Document images with source code
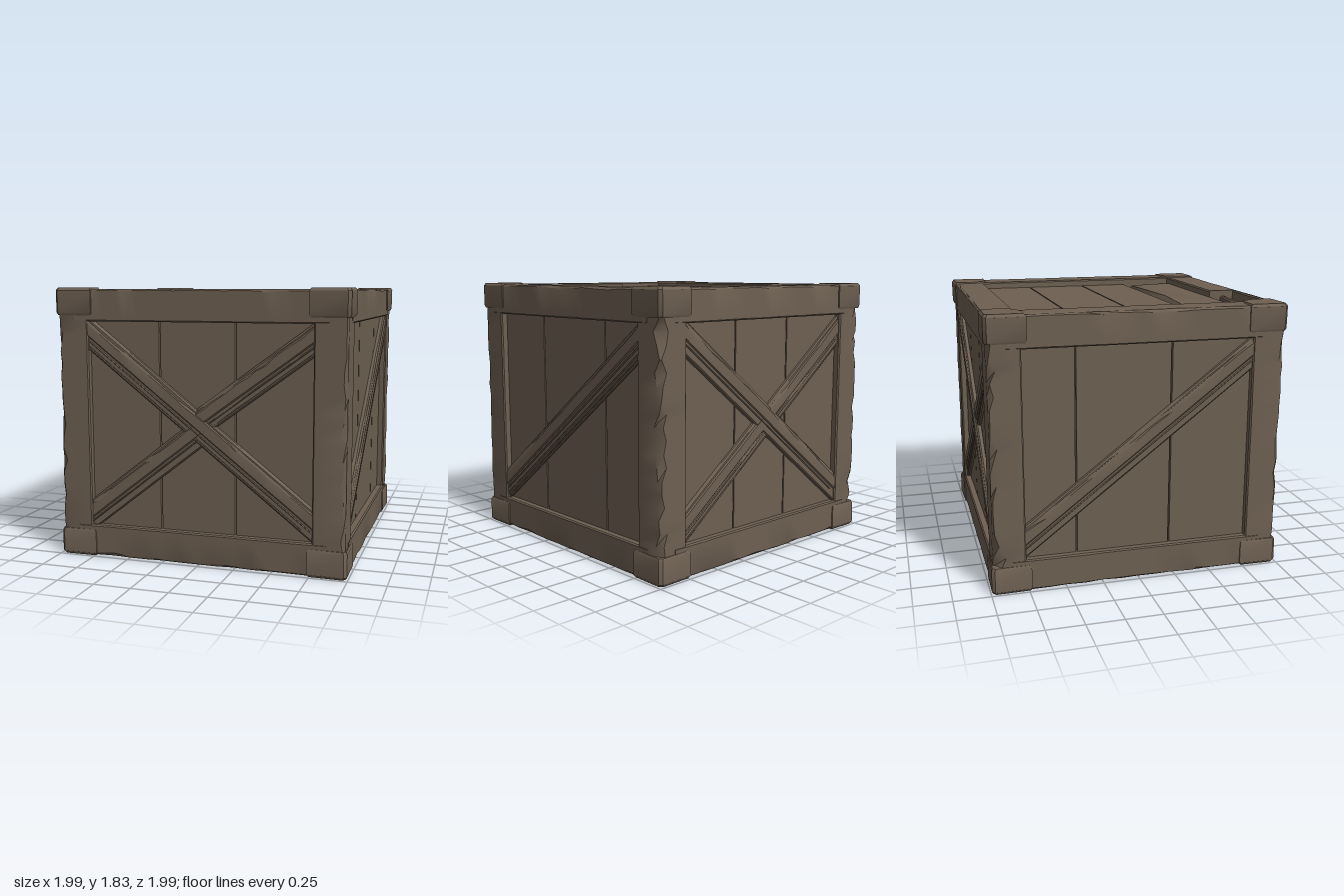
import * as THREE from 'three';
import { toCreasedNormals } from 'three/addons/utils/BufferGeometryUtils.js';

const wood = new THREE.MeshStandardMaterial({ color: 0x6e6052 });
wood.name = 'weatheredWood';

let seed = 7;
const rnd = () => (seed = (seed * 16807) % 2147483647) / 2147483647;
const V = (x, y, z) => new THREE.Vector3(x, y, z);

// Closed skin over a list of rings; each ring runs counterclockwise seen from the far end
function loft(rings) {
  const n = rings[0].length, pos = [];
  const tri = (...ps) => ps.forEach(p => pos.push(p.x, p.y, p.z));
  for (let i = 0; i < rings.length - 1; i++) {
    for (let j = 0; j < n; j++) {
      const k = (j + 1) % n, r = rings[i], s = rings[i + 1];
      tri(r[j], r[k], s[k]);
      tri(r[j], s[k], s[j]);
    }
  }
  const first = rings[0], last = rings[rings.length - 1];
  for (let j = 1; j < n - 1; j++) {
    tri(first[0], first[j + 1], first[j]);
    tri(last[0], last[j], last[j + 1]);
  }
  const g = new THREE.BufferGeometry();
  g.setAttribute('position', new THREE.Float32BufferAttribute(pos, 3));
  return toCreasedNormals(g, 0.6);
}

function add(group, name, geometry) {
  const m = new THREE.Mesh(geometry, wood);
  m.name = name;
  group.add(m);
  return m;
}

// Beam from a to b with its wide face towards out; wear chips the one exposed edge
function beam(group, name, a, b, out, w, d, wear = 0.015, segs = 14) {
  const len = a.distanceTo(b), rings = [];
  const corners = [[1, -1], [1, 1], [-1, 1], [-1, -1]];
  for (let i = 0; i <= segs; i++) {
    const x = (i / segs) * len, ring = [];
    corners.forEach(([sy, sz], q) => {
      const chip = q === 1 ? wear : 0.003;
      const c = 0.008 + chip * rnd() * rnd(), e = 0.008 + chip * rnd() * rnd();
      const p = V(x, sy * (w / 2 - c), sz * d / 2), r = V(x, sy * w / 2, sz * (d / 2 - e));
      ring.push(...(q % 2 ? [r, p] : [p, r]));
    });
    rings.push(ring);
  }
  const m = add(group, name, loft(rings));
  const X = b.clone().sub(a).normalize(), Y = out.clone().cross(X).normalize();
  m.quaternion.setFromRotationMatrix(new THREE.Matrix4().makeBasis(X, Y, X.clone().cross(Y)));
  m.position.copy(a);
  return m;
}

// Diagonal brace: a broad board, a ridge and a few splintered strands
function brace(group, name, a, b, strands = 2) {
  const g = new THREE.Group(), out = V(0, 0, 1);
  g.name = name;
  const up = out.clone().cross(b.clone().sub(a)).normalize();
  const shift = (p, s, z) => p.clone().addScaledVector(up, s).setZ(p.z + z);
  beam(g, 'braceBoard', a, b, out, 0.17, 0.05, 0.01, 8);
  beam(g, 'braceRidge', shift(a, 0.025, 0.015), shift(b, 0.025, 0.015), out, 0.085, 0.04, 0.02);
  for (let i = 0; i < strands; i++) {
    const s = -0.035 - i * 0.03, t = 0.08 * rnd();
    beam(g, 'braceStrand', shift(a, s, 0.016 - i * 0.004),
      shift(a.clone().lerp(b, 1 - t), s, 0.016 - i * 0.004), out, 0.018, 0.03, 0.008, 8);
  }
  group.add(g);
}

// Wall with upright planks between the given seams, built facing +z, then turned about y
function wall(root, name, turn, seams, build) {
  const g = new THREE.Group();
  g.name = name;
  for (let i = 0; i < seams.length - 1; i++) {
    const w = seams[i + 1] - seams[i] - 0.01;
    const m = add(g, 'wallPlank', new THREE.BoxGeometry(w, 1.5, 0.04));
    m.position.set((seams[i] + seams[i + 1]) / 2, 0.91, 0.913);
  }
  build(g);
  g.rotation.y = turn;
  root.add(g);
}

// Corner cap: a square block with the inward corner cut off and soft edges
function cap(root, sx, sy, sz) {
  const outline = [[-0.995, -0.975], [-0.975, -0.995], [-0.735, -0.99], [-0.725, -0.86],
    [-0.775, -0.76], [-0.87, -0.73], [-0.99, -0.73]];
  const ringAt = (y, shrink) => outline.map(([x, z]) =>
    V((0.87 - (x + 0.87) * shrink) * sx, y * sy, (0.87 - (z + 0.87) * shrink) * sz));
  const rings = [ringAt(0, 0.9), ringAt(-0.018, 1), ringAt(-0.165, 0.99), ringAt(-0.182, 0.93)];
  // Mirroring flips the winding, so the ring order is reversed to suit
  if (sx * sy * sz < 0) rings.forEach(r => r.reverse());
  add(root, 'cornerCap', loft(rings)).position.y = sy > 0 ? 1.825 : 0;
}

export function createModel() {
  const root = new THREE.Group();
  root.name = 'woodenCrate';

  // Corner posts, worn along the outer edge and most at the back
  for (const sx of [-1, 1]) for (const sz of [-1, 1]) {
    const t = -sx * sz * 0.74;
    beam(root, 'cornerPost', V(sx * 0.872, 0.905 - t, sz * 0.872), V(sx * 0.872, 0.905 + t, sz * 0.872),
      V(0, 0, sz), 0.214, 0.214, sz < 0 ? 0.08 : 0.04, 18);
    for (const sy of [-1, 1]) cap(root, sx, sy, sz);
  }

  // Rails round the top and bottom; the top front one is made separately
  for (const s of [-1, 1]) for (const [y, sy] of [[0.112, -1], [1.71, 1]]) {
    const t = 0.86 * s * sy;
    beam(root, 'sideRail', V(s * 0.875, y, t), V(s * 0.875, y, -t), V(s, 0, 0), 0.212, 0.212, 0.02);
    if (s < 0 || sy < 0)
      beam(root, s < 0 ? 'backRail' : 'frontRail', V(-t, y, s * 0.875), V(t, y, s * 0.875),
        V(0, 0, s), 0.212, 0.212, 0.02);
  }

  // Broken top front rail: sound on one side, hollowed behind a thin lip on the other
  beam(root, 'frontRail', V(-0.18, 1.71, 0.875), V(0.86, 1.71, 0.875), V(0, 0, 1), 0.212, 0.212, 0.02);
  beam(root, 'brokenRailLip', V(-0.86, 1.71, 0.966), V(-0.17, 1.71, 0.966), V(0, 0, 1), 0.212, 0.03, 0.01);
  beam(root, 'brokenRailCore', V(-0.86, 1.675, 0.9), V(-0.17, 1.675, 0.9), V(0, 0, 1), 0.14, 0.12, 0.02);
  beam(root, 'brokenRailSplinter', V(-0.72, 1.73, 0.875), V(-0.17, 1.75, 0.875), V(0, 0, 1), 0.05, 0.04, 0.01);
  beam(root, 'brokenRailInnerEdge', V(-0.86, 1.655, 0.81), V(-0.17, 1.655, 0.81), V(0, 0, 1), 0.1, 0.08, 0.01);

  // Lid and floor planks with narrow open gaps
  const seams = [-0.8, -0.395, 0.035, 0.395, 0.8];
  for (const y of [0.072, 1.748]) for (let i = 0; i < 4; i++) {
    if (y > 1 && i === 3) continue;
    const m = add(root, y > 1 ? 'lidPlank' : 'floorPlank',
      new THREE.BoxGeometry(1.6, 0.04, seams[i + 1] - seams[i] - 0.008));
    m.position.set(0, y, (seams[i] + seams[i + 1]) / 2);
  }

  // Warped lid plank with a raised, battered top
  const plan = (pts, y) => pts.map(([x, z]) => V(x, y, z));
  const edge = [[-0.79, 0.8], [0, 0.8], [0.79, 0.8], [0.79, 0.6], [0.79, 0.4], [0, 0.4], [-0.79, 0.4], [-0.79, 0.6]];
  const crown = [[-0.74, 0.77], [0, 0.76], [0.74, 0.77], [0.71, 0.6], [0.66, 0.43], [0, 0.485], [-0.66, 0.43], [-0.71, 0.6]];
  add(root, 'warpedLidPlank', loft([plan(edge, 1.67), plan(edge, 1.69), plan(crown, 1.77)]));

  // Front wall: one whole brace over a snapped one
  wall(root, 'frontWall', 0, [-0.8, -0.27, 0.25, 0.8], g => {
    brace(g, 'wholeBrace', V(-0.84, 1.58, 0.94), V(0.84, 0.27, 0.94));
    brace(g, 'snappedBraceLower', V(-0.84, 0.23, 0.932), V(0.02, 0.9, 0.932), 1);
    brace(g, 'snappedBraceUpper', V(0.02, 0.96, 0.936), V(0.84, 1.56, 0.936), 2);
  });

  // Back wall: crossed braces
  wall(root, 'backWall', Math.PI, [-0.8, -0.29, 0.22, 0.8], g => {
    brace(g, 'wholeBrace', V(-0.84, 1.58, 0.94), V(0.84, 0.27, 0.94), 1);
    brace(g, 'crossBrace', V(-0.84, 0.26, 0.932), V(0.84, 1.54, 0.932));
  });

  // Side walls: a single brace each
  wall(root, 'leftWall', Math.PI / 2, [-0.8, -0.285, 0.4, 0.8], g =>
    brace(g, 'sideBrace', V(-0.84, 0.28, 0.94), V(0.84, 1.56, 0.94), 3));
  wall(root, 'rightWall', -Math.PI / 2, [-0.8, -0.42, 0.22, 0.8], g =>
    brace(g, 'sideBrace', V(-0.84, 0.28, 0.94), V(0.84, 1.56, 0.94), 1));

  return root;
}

Task objective
Check every line above for the string "name", and copy the ones that have it.

Response to the task
wood.name = 'weatheredWood';
function add(group, name, geometry) {
  m.name = name;
function beam(group, name, a, b, out, w, d, wear = 0.015, segs = 14) {
  const m = add(group, name, loft(rings));
function brace(group, name, a, b, strands = 2) {
  g.name = name;
function wall(root, name, turn, seams, build) {
  g.name = name;
  root.name = 'woodenCrate';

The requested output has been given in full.